I mentioned earlier about how many people say that the substance user chose to take drugs, so it is therefore a choice and not a disease. Addiction is very similar to other diseases like Type 2 diabetes or heart disease. Both of these diseases can be caused by choices in eating habits, exercise routines and other choices but they are still considered diseases. They both affect an organ, have harmful consequences, and are also treatable and preventable. In that same sense, addiction is no different. A person may choose to not to exercise or to eat unhealthy food but that does not mean that they chose to get Type 2 diabetes or cardiovascular disease. We do not publicly shame and demoralize them. We encourage them to seek help and when viewed through this lens, addiction as a disease seems more realistic.
Addiction changes the pathways in a substance user’s brain. How that works is that drugs mimic chemicals that naturally occur in the brain, but they don’t work the same way that the natural chemicals work. They activate the neurons in our brain differently and more intensely, which then causes abnormal messages to be communicated. This interferes with the normal function of how neurons process, send, and receive information.
When the substances over stimulate a person’s neuron system, our brain looks at that as a great reward, like the euphoria you get when you ace a test or reach a goal you’ve been working hard it. Our brains are wired so that we repeat activities that make our brain feel rewarded, and if our brain gets that rewarded feeling from substances, it will want us to keep using to get that reward. Brain imaging has shown changes in areas of the brain that deal with decision making, judgment and behavior control, as well as memory and learning as a cause of regular substance use.

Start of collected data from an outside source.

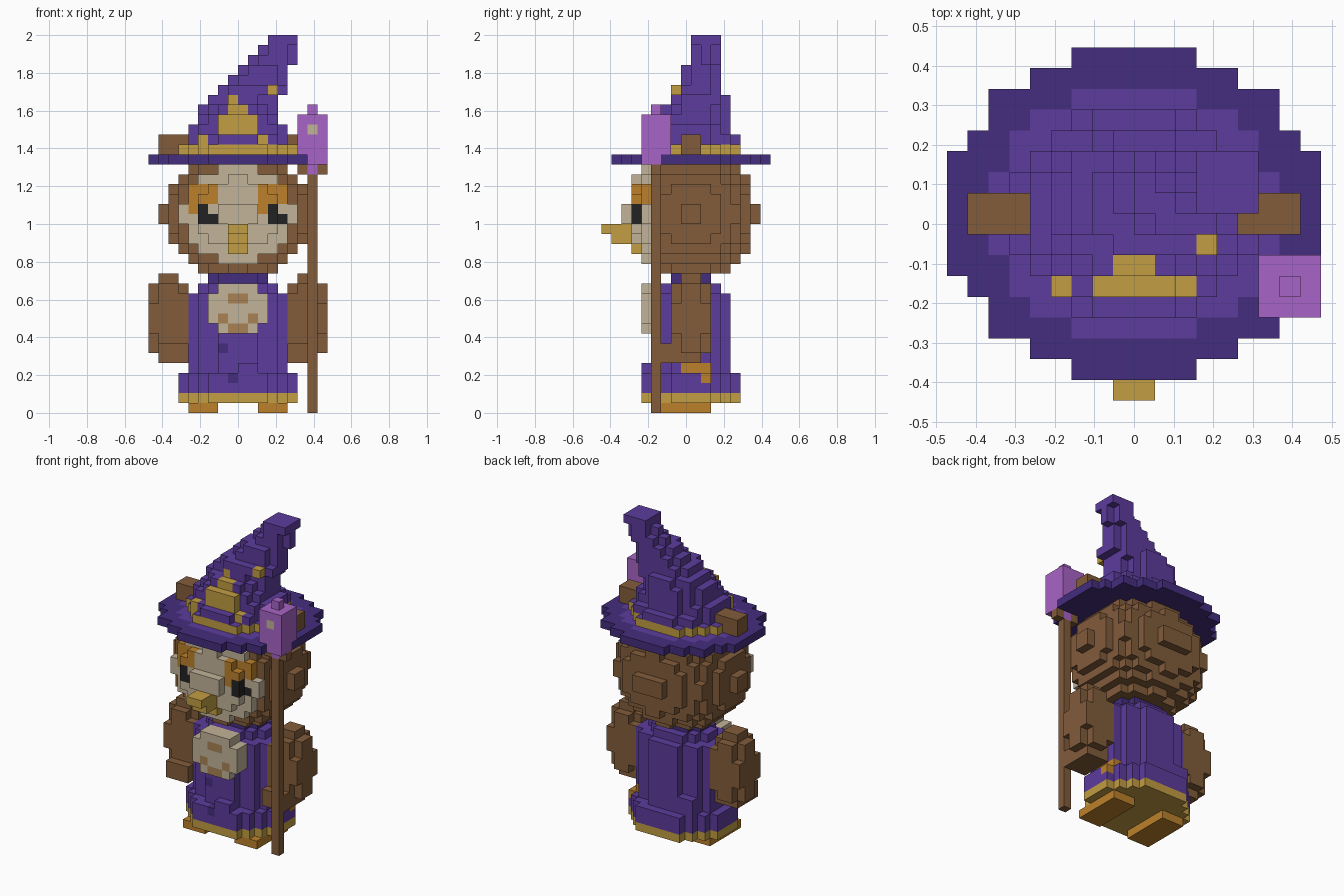
import bpy

cube = bpy.data.objects.get("Cube")
if cube:
    bpy.data.objects.remove(cube)

U = 2 / 38  # edge of one block


def linear(c):
    return c / 12.92 if c <= 0.04045 else ((c + 0.055) / 1.055) ** 2.4


PALETTE = {
    "purple": "5C3C9C", "dark_purple": "442D7E", "brown": "825C3B",
    "cream": "C2B398", "orange": "BC812B", "gold": "C29E42",
    "black": "222222", "violet": "A864C6", "tan": "A98253",
}
MATS = {}
for name, code in PALETTE.items():
    rgb = [linear(int(code[n:n + 2], 16) / 255) for n in (0, 2, 4)]
    m = bpy.data.materials.new(name)
    m.use_nodes = True
    m.diffuse_color = (*rgb, 1)
    m.node_tree.nodes["Principled BSDF"].inputs["Base Color"].default_value = (*rgb, 1)
    MATS[name] = m


def box(x, y, z):
    """Block cells in three (low, high) ranges."""
    return {(i, j, k) for i in range(*x) for j in range(*y) for k in range(*z)}


def ellipsoid(centre, radii):
    spans = [(int(c - r) - 2, int(c + r) + 2) for c, r in zip(centre, radii)]
    return {p for p in box(*spans)
            if sum(((v + 0.5 - c) / r) ** 2 for v, c, r in zip(p, centre, radii)) <= 1}


def disc(x, y, k):
    """One flat layer: the ellipse that fills the x and y ranges."""
    cx, cy = sum(x) / 2, sum(y) / 2
    a, b = (x[1] - x[0]) / 2, (y[1] - y[0]) / 2
    return {(i, j, k) for i, j, _ in box(x, y, (0, 1))
            if ((i + 0.5 - cx) / a) ** 2 + ((j + 0.5 - cy) / b) ** 2 <= 1}


def mirror(cells):
    return {(-1 - i, j, k) for i, j, k in cells}


def build(name, cells, paint):
    """Skin a set of cells; paint is a colour or a rule (i, j, k, is_top)."""
    rule = paint if callable(paint) else lambda i, j, k, top: paint
    index, faces, colours, names = {}, [], [], []
    for cell in sorted(cells):
        for axis in range(3):
            for side in (0, 1):
                near = list(cell)
                near[axis] += 2 * side - 1
                if tuple(near) in cells:
                    continue
                b, c = (axis + 1) % 3, (axis + 2) % 3
                quad = []
                for s, t in ((0, 0), (1, 0), (1, 1), (0, 1)):
                    p = list(cell)
                    p[axis] += side
                    p[b] += s
                    p[c] += t
                    quad.append(index.setdefault(tuple(p), len(index)))
                faces.append(quad if side else quad[::-1])
                colour = rule(*cell, axis == 2 and side == 1)
                if colour not in names:
                    names.append(colour)
                colours.append(names.index(colour))
    mesh = bpy.data.meshes.new(name)
    mesh.from_pydata([(x * U, (y + 0.5) * U, z * U) for x, y, z in index], [], faces)
    for n in names:
        mesh.materials.append(MATS[n])
    mesh.polygons.foreach_set("material_index", colours)
    obj = bpy.data.objects.new(name, mesh)
    bpy.context.collection.objects.link(obj)
    return obj


# Feet
foot = box((2, 5), (-4, 2), (0, 1))
build("left_foot", foot, "orange")
build("right_foot", mirror(foot), "orange")

# Robe with gold hem, narrow collar and a few patches
robe = set()
for k in range(1, 14):
    if k < 4:
        a, b = 6, 5
    elif k < 12:
        a, b = 5, 4
    else:
        a, b = (4, 3) if k == 12 else (3, 2)
    robe |= disc((-a, a), (-b, b), k)
robe |= box((0, 2), (-5, -4), (4, 5)) | box((-4, -2), (3, 4), (4, 6))


def robe_paint(i, j, k, top):
    if k == 1:
        return "gold"
    if i > 3 and ((k == 4 and -1 <= j <= 1) or (k == 3 and j == 1)):
        return "orange"
    if k == 13 or (j < -2 and (i, k) in ((-2, 6), (-1, 3))):
        return "dark_purple"
    return "purple"


build("robe", robe, robe_paint)

# Speckled chest
chest = box((-3, 3), (-5, -3), (9, 12)) | box((-2, 2), (-5, -3), (8, 13))
SPECKS = {(-1, 11), (0, 11), (-2, 9), (1, 9), (-1, 8), (0, 8)}
build("chest", chest, lambda i, j, k, top: "tan" if (i, k) in SPECKS else "cream")

# Wings with hands
wing = ellipsoid((7, 0, 9.5), (2.1, 2.4, 4.6))
wing |= box((5, 8), (-3, 1), (5, 7)) | box((5, 7), (-2, 2), (7, 12))
build("left_wing", wing, "brown")
build("right_wing", mirror(wing), "brown")

# Head with pale face and eyes
BLACK = {(-4, 19), (-3, 19), (-4, 20), (3, 19), (4, 19), (3, 20)}
ORANGE = {(i, k) for i in (-5, -4, -3, 2, 3, 4) for k in (21, 22)} | {(-5, 20), (2, 20)}


def head_paint(i, j, k, top):
    if j >= -4:
        return "brown"
    if (i, k) in BLACK:
        return "black"
    if (i, k) in ORANGE:
        return "orange"
    if i in (-1, 0) and k in (16, 17, 18):
        return "gold"
    return "cream"


build("head", ellipsoid((0, 0, 20), (7.65, 6.65, 6.5)), head_paint)
build("beak", box((-1, 1), (-9, -6), (18, 19)) | box((-1, 1), (-8, -6), (17, 18)), "gold")

# Ear tufts poking through the brim
ear = box((5, 8), (-1, 1), (26, 28))
build("left_ear", ear, "brown")
build("right_ear", mirror(ear), "brown")

# Hat brim, lighter near the crown
inner = disc((-7, 7), (-6, 6), 25)
build("hat_brim", disc((-9, 9), (-8, 8), 25),
      lambda i, j, k, top: "purple" if top and (i, j, k) in inner else "dark_purple")

# Bent hat crown, one layer per step from the band to the tip
LAYERS = [
    ((-6, 6), (-5, 5)), ((-5, 5), (-5, 5)), ((-5, 5), (-4, 4)), ((-4, 4), (-4, 4)),
    ((-4, 4), (-3, 4)), ((-3, 4), (-2, 4)), ((-2, 5), (-2, 3)), ((-1, 5), (-1, 3)),
    ((0, 5), (-1, 3)), ((1, 6), (0, 3)), ((2, 6), (0, 3)), ((3, 6), (0, 3)),
]
crown = set()
for n, (x, y) in enumerate(LAYERS):
    crown |= disc(x, y, 26 + n)
STAR = {27: (-4, 2), 28: (-2, -1, 0, 1), 29: (-2, -1, 0, 1), 30: (-1, 0), 31: (-1,), 32: (3,)}


def crown_paint(i, j, k, top):
    band = k == 26 and not top
    return "gold" if band or (j < 0 and i in STAR.get(k, ())) else "purple"


build("hat_crown", crown, crown_paint)

# Staff with prongs and crystal
build("staff", box((7, 8), (-4, -3), (0, 24)), "brown")
build("staff_prongs", box((6, 7), (-4, -3), (24, 25)) | box((8, 9), (-4, -3), (24, 25)), "brown")
crystal = box((6, 9), (-5, -2), (25, 30)) | box((7, 8), (-4, -3), (24, 31))
build("crystal", crystal,
      lambda i, j, k, top: "cream" if (i, j, k) == (7, -5, 28) else "violet")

Addiction can happen to anyone. Whether a person is rich or poor, had “good” life experiences or “bad” ones, whether they graduated from college with a PhD or dropped out of high school. Scientists believe that addiction is between 40% to 60% genetically caused. There are no single factors that determine how someone may become addicted to substances, and that’s why understanding how addiction works and why it is not a choice is so important. Addiction is a treatable disease but may not ever be able to be cured. Like many other chronic illnesses though, it can be effectively managed. That is why it is so vitally important to not stigmatize drug use, as the people affected by this disease need support and care, not to be shamed and demoralized.